Monday, February 2, 2015

1948-49 Caramelos "El Indio" Cuban Baseball #5, Orlando "Tango" Suarez

With the loosening of Amerca's decades-old Cuban travel and trade embargo on our horizon, I dusted off a dormant entry for one of my type collection's White Whales: the Caramelos El Indio cigarette set. These black-and-white photos celebrate Cuba's 1948-49 Winter League, a warm-weather haven for baseball pros from a time before Castro's revolution. This particular #5 features Orlando "Tango" Suarez, catcher for the Almendares city team and veteran of several Cuban pro seasons.

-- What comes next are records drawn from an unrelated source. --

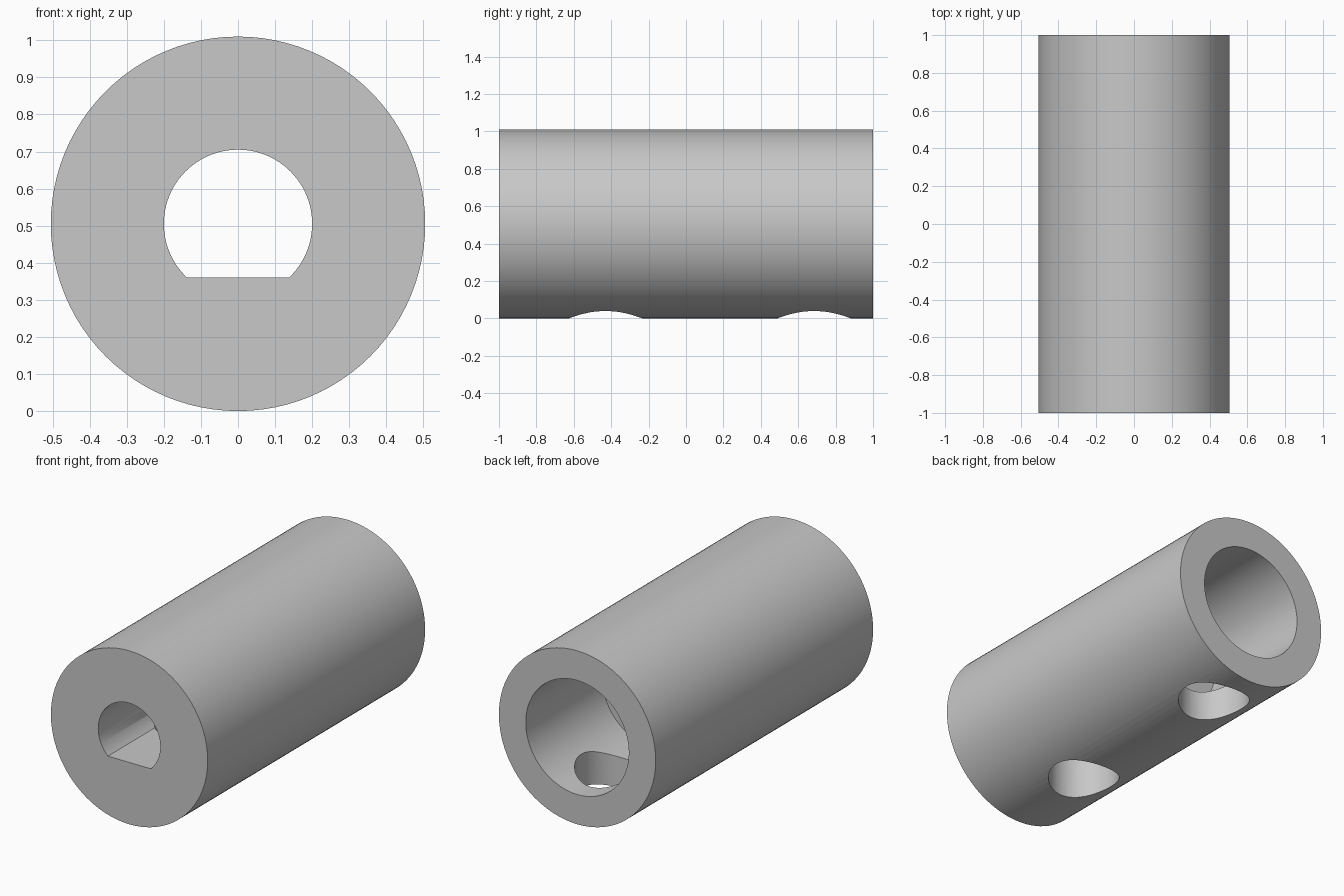
import bpy
import bmesh
from math import sin, cos, pi, asin
from mathutils import Vector

cube = bpy.data.objects.get("Cube")
if cube:
    bpy.data.objects.remove(cube, do_unlink=True)

RADIUS = 0.505        # outer radius, also the height of the axis
BORE = 0.2            # shaft bore
SOCKET = 0.332        # wide bore at the back
SCREW = 0.195         # screw holes underneath
FLAT = 0.145          # drop from axis to the flat of the shaft bore

grey = bpy.data.materials.new("plain_grey")
grey.use_nodes = True
colour = (0.58, 0.58, 0.58, 1)
grey.diffuse_color = colour
grey.node_tree.nodes["Principled BSDF"].inputs["Base Color"].default_value = colour


def arc(radius, start=0, end=2 * pi, steps=96, closed=True):
    count = steps if closed else steps + 1
    angles = [start + (end - start) * i / steps for i in range(count)]
    return [(radius * cos(a), radius * sin(a)) for a in angles]


def prism(name, outline, place, sweep):
    """Sweep a 2D outline, mapped into space by place, along a vector."""
    bm = bmesh.new()
    base = bm.faces.new([bm.verts.new(place(u, v)) for u, v in outline])
    swept = bmesh.ops.extrude_face_region(bm, geom=[base], use_keep_orig=True)
    moved = [g for g in swept["geom"] if isinstance(g, bmesh.types.BMVert)]
    bmesh.ops.translate(bm, verts=moved, vec=Vector(sweep))
    bmesh.ops.recalc_face_normals(bm, faces=bm.faces)
    mesh = bpy.data.meshes.new(name)
    bm.to_mesh(mesh)
    bm.free()
    mesh.materials.append(grey)
    obj = bpy.data.objects.new(name, mesh)
    bpy.context.collection.objects.link(obj)
    return obj


def along_axis(name, outline, y0, y1):
    return prism(name, outline, lambda u, v: (u, y0, RADIUS + v), (0, y1 - y0, 0))


# Coupling body
body = along_axis("coupling_sleeve", arc(RADIUS), -1, 1)

# Flat-sided shaft bore, and the round socket at the back
corner = asin(FLAT / BORE)
d_outline = arc(BORE, -corner, pi + corner, 72, closed=False)
cutters = [
    along_axis("shaft_bore_cutter", d_outline, -1.1, 0.5),
    along_axis("socket_cutter", arc(SOCKET), 0.3, 1.1),
]

# Screw holes from below, ending inside the bores
for label, y in (("front", -0.43), ("back", 0.685)):
    cutters.append(prism(label + "_screw_cutter", arc(SCREW, steps=64),
                         lambda u, v: (u, y + v, -0.1), (0, 0, 0.59)))

# Cut the body and remove the cutters
bpy.ops.object.select_all(action='DESELECT')
bpy.context.view_layer.objects.active = body
body.select_set(True)
for cutter in cutters:
    cutter.hide_render = True
    mod = body.modifiers.new(cutter.name, 'BOOLEAN')
    mod.operation = 'DIFFERENCE'
    mod.solver = 'EXACT'
    mod.object = cutter
    bpy.ops.object.modifier_apply(modifier=mod.name)
    bpy.data.objects.remove(cutter, do_unlink=True)

bpy.ops.object.shade_smooth_by_angle(angle=pi / 6)
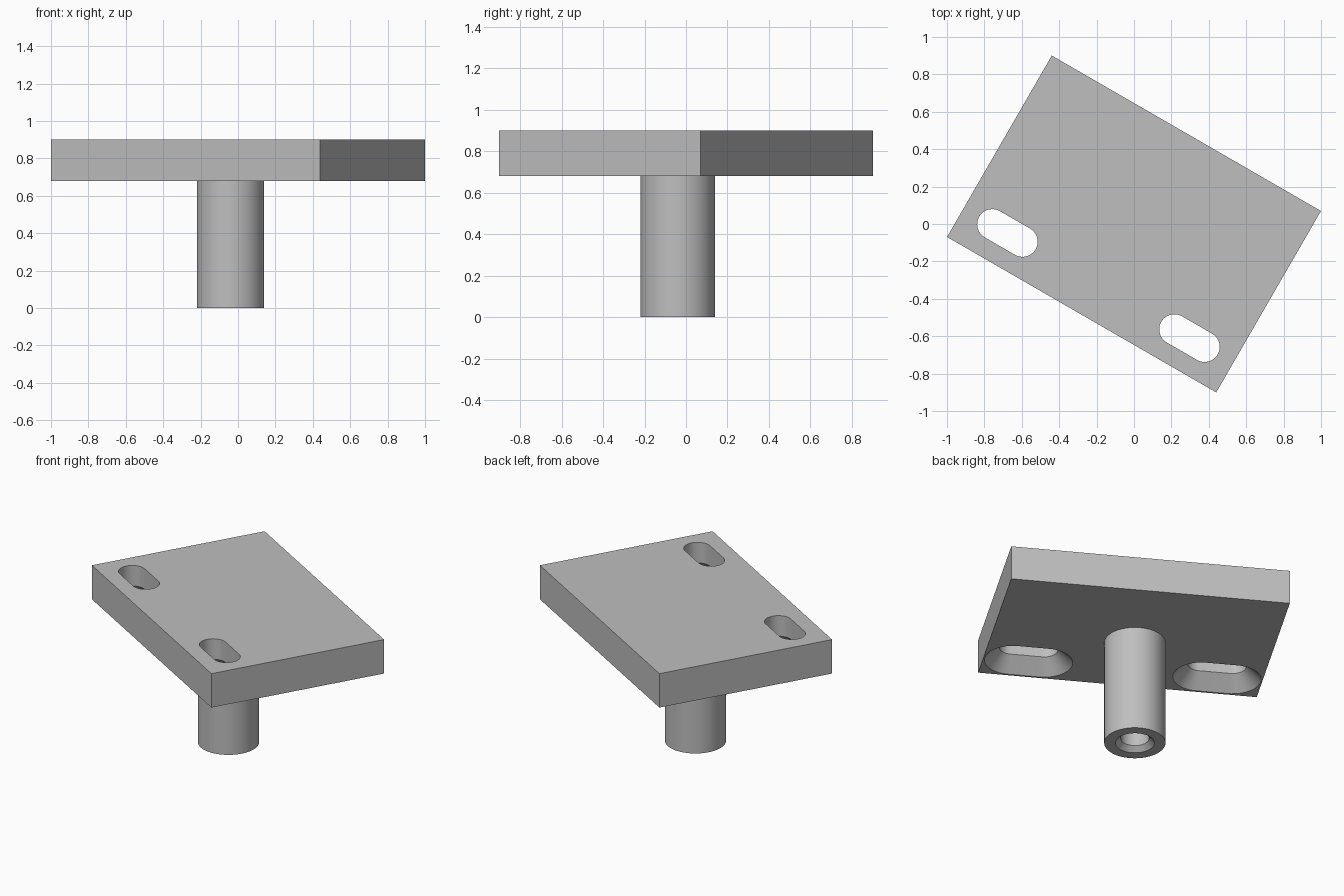
import bpy, bmesh, math
from mathutils import Matrix

if "Cube" in bpy.data.objects:
    bpy.data.objects.remove(bpy.data.objects["Cube"], do_unlink=True)

grey = bpy.data.materials.new("plain grey")
grey.use_nodes = True
colour = (0.52, 0.52, 0.52, 1)
grey.diffuse_color = colour
grey.node_tree.nodes["Principled BSDF"].inputs["Base Color"].default_value = colour

TURN = Matrix.Rotation(math.radians(-30), 4, "Z")
BOTTOM, TOP = 0.68, 0.9


def loft(name, rings, matrix=Matrix(), cap_start=True, cap_end=True):
    """Skin a stack of point rings into a mesh object."""
    bm = bmesh.new()
    loops = [[bm.verts.new(p) for p in ring] for ring in rings]
    for a, b in zip(loops, loops[1:]):
        for i in range(len(a)):
            j = (i + 1) % len(a)
            bm.faces.new((a[i], a[j], b[j], b[i]))
    if cap_start:
        bm.faces.new(loops[0][::-1])
    if cap_end:
        bm.faces.new(loops[-1])
    bm.transform(matrix)
    bmesh.ops.recalc_face_normals(bm, faces=bm.faces)
    mesh = bpy.data.meshes.new(name)
    bm.to_mesh(mesh)
    bm.free()
    mesh.materials.append(grey)
    obj = bpy.data.objects.new(name, mesh)
    bpy.context.collection.objects.link(obj)
    return obj


def slot_ring(radius, z, half=0.093, steps=24):
    """Stadium outline: a circle whose halves are pulled apart along x."""
    ring = []
    for side in (1, -1):
        for k in range(steps + 1):
            a = math.pi * (k / steps - 0.5)
            ring.append((side * (half + radius * math.cos(a)), side * radius * math.sin(a), z))
    return ring


def circle(radius, z, steps=64):
    return [(radius * math.cos(math.tau * k / steps), radius * math.sin(math.tau * k / steps), z)
            for k in range(steps)]


def smooth(obj):
    bpy.ops.object.select_all(action="DESELECT")
    obj.select_set(True)
    bpy.context.view_layer.objects.active = obj
    bpy.ops.object.shade_smooth_by_angle(angle=math.radians(30))


# Mounting plate, turned about the vertical axis
corners = [(-0.831, -0.56), (0.831, -0.56), (0.831, 0.56), (-0.831, 0.56)]
plate = loft("mounting_plate", [[(x, y, z) for x, y in corners] for z in (BOTTOM, TOP)], TURN)

# Two slots, countersunk from below
cutters = []
for side in (-1, 1):
    rings = [slot_ring(0.178, BOTTOM - 0.01), slot_ring(0.081, BOTTOM + 0.087),
             slot_ring(0.081, TOP + 0.05)]
    cutter = loft("slot_cutter", rings, TURN @ Matrix.Translation((side * 0.562, -0.38, 0)))
    cutter.hide_render = True
    cutters.append(cutter)
    cut = plate.modifiers.new("slot", "BOOLEAN")
    cut.operation = "DIFFERENCE"
    cut.solver = "EXACT"
    cut.object = cutter

bpy.ops.object.select_all(action="DESELECT")
plate.select_set(True)
bpy.context.view_layer.objects.active = plate
for name in [m.name for m in plate.modifiers]:
    bpy.ops.object.modifier_apply(modifier=name)
for cutter in cutters:
    bpy.data.objects.remove(cutter, do_unlink=True)
smooth(plate)

# Round post with a chamfered blind bore in its lower end
profile = [(0.18, BOTTOM), (0.18, 0), (0.115, 0), (0.084, 0.031), (0.084, 0.45)]
post = loft("post", [circle(r, z) for r, z in profile],
            Matrix.Translation((-0.04, -0.04, 0)), cap_start=False)
# Face outward from the solid, since the top is open against the plate
if post.data.polygons[0].normal.dot(post.data.polygons[0].center) < 0:
    post.data.flip_normals()
smooth(post)
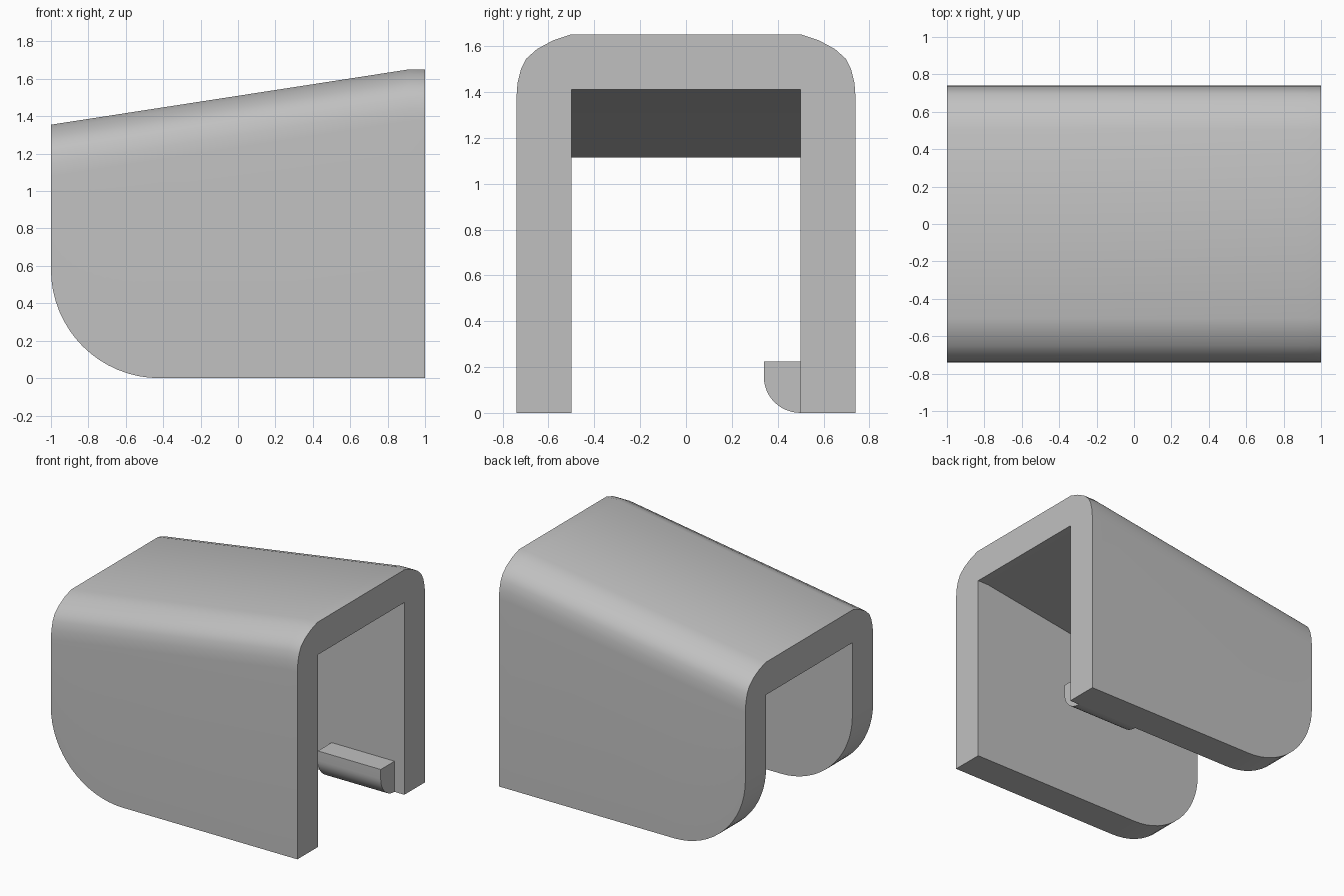
import bpy, bmesh, math

cube = bpy.data.objects.get("Cube")
if cube:
    bpy.data.objects.remove(cube, do_unlink=True)

grey = bpy.data.materials.new("plain grey")
grey.use_nodes = True
colour = (0.53, 0.53, 0.53, 1)
grey.diffuse_color = colour
grey.node_tree.nodes["Principled BSDF"].inputs["Base Color"].default_value = colour


def loft(name, rings):
    """Skin equal-length closed rings and cap both ends."""
    bm = bmesh.new()
    loops = [[bm.verts.new(p) for p in ring] for ring in rings]
    for a, b in zip(loops, loops[1:]):
        for i in range(len(a)):
            j = (i + 1) % len(a)
            bm.faces.new((a[i], a[j], b[j], b[i]))
    bm.faces.new(loops[0])
    bm.faces.new(loops[-1])
    bmesh.ops.recalc_face_normals(bm, faces=bm.faces)
    mesh = bpy.data.meshes.new(name)
    bm.to_mesh(mesh)
    bm.free()
    mesh.materials.append(grey)
    obj = bpy.data.objects.new(name, mesh)
    bpy.context.collection.objects.link(obj)
    bpy.ops.object.select_all(action='DESELECT')
    obj.select_set(True)
    bpy.context.view_layer.objects.active = obj
    bpy.ops.object.shade_smooth_by_angle(angle=math.radians(30))
    return obj


# Channel: upside-down U section with a sloping roof and rounded lower corners
HALF, INNER, TOP, CEILING = 0.74, 0.5, 1.65, 1.41
SLOPE_END, DROP, RADIUS = 0.91, 0.295, 0.58
shoulder = [(HALF, 1.37), (0.735, 1.44), (0.72, 1.50), (0.697, 1.545),
            (0.65, 1.587), (0.58, 1.625), (0.505, TOP)]


def section(x, bottom):
    drop = DROP * max(0, SLOPE_END - x) / (SLOPE_END + 1)
    half = [(INNER, CEILING - drop), (INNER, bottom), (HALF, bottom)]
    half += [(y, z - drop) for y, z in shoulder]
    outline = half + [(-y, z) for y, z in reversed(half)]
    return [(x, y, z) for y, z in outline]


STEPS = 16
rings = []
for i in range(STEPS + 1):
    t = math.pi / 2 * i / STEPS
    rings.append(section(-1 + RADIUS * (1 - math.cos(t)), RADIUS * (1 - math.sin(t))))
rings += [section(SLOPE_END, 0), section(1, 0)]
loft("channel_cover", rings)

# Catch: short lip with a rounded underside on the inside of one wall
LIP_Y, LIP_TOP, CURVE = 0.34, 0.225, 0.155
lip = [(INNER, LIP_TOP), (LIP_Y, LIP_TOP)]
for i in range(13):
    t = math.pi / 2 * i / 12
    lip.append((INNER - (INNER - LIP_Y) * math.cos(t), CURVE * (1 - math.sin(t))))
loft("inner_catch", [[(x, y, z) for y, z in lip] for x in (0.41, 0.92)])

Multiple Latin American and Caribbean countries hosted "winter leagues" between November and February, so Cuba wasn't the only such off-season league. Mexico, Puerto Rico, Panama, and others  have hosted similar leagues on-and-off since the early 20th century.

On the collectibles front, various tobacco, photo, and magazine publishers printed cards or stamps to support these winter league seasons. The 96 cards packaged with El Indio products show 24 players for each city in Cuba's 1948-49 league: Almendares, Cienfuegos, Havana, and Marianao.

The bio text notes Suarez played regularly for the Havana Cubans of Florida's International League (a Cuba-Florida crossover) and this Havana club served as a low-level affiliate for the Washington Senators for several years.

Baseball Reference has a starter profile for those new to Cuba's league history, though its easiest demarcation is pre- and post-1961, the year Fidel Castro banned pro sports nationwide. This socialist shift also put an end to the scouting connection between MLB teams and Cuban winter league rosters, though some players took the risk of defecting to America when they felt baseball success was within their grasp.

Tango's APBPA card for the 1949-50 season reflected his move to America's Southwestern minor leagues and he appeared on their pro rosters through 1953, though he never made the bigs (minor league stats).

This isn't a union card, as the APBPA's a fraternal assistance organization for current and former players; find the summary of their mission at

Why is this type card a White Whale? In short, rarity. Very few El Indio cards survived to reach modern collectors hands. As of writing, PSA's report lists just six total, with half-a-dozen players graded once each. Old Cardboard's set profile says a collector album exists, but I've never seen a scan for it. As with many vintage winter league sets, completing something from this era's almost impossible, no matter how much money you can throw at it.

Value: Low grade El Indio singles have auctioned for $40-50 at, with much higher prices expected for Hall of Famers or Negro League stars. Many of the Negro Leagues' best played in Cuba and other winter leagues, which sported integrated teams well in advance of an American equivalent.

Fakes / reprints: It'd be hard for fakes or reprints to surprise advanced collectors, so I doubt you'd see something so rare faked for the marketplace.

1 comment:

Coimbre21 said...

Another great rarity. Well done. Looking forward to seeing more cards and collectibles make their way out of Cuba for all to see.